> [Problem] Every line below is to be copied exactly, with the pictures left out.

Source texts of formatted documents
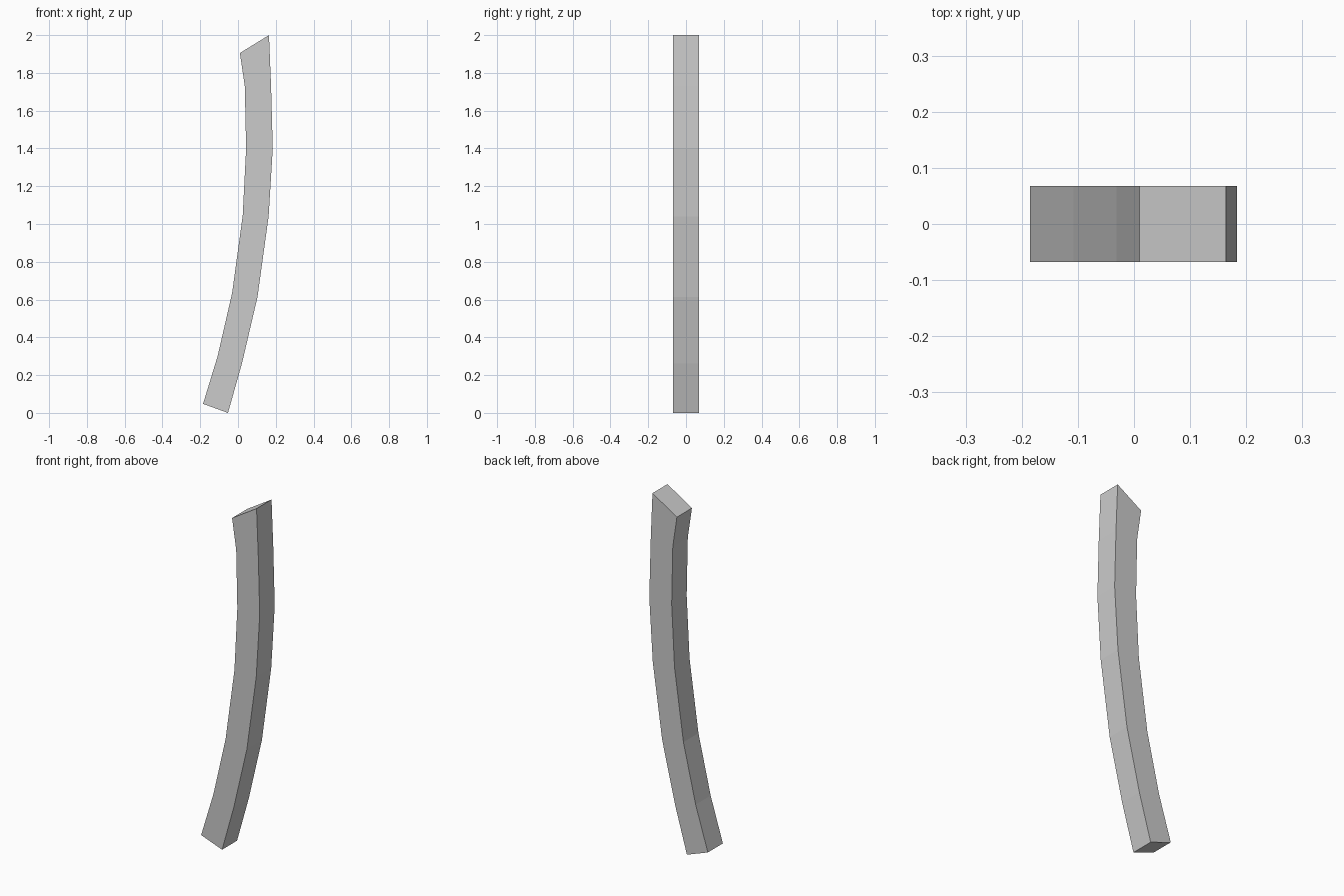
import bpy
import bmesh

if "Cube" in bpy.data.objects:
    bpy.data.objects.remove(bpy.data.objects["Cube"])

HALF_DEPTH = 0.0675

# Cross-stations from bottom to top: inner edge (x, z), outer edge (x, z)
stations = [
    ((-0.185, 0.048), (-0.053, 0.0)),
    ((-0.108, 0.30), (0.021, 0.262)),
    ((-0.031, 0.635), (0.103, 0.613)),
    ((0.025, 1.045), (0.162, 1.04)),
    ((0.043, 1.40), (0.184, 1.40)),
    ((0.036, 1.73), (0.175, 1.73)),
    ((0.010, 1.905), (0.164, 2.0)),
]

# Curved square beam: one ring of four corners per station
bm = bmesh.new()
rings = []
for (xi, zi), (xo, zo) in stations:
    rings.append([bm.verts.new(co) for co in (
        (xi, -HALF_DEPTH, zi), (xo, -HALF_DEPTH, zo),
        (xo, HALF_DEPTH, zo), (xi, HALF_DEPTH, zi))])

# Side walls between rings
for low, high in zip(rings, rings[1:]):
    for i in range(4):
        j = (i + 1) % 4
        bm.faces.new((low[i], low[j], high[j], high[i]))

# Cut ends
bm.faces.new(rings[0][::-1])
bm.faces.new(rings[-1])
bmesh.ops.recalc_face_normals(bm, faces=bm.faces)

mesh = bpy.data.meshes.new("curved_beam")
bm.to_mesh(mesh)
bm.free()
beam = bpy.data.objects.new("curved_beam", mesh)
bpy.context.collection.objects.link(beam)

> [Written answer]
import bpy
import bmesh

if "Cube" in bpy.data.objects:
    bpy.data.objects.remove(bpy.data.objects["Cube"])

HALF_DEPTH = 0.0675

# Cross-stations from bottom to top: inner edge (x, z), outer edge (x, z)
stations = [
    ((-0.185, 0.048), (-0.053, 0.0)),
    ((-0.108, 0.30), (0.021, 0.262)),
    ((-0.031, 0.635), (0.103, 0.613)),
    ((0.025, 1.045), (0.162, 1.04)),
    ((0.043, 1.40), (0.184, 1.40)),
    ((0.036, 1.73), (0.175, 1.73)),
    ((0.010, 1.905), (0.164, 2.0)),
]

# Curved square beam: one ring of four corners per station
bm = bmesh.new()
rings = []
for (xi, zi), (xo, zo) in stations:
    rings.append([bm.verts.new(co) for co in (
        (xi, -HALF_DEPTH, zi), (xo, -HALF_DEPTH, zo),
        (xo, HALF_DEPTH, zo), (xi, HALF_DEPTH, zi))])

# Side walls between rings
for low, high in zip(rings, rings[1:]):
    for i in range(4):
        j = (i + 1) % 4
        bm.faces.new((low[i], low[j], high[j], high[i]))

# Cut ends
bm.faces.new(rings[0][::-1])
bm.faces.new(rings[-1])
bmesh.ops.recalc_face_normals(bm, faces=bm.faces)

mesh = bpy.data.meshes.new("curved_beam")
bm.to_mesh(mesh)
bm.free()
beam = bpy.data.objects.new("curved_beam", mesh)
bpy.context.collection.objects.link(beam)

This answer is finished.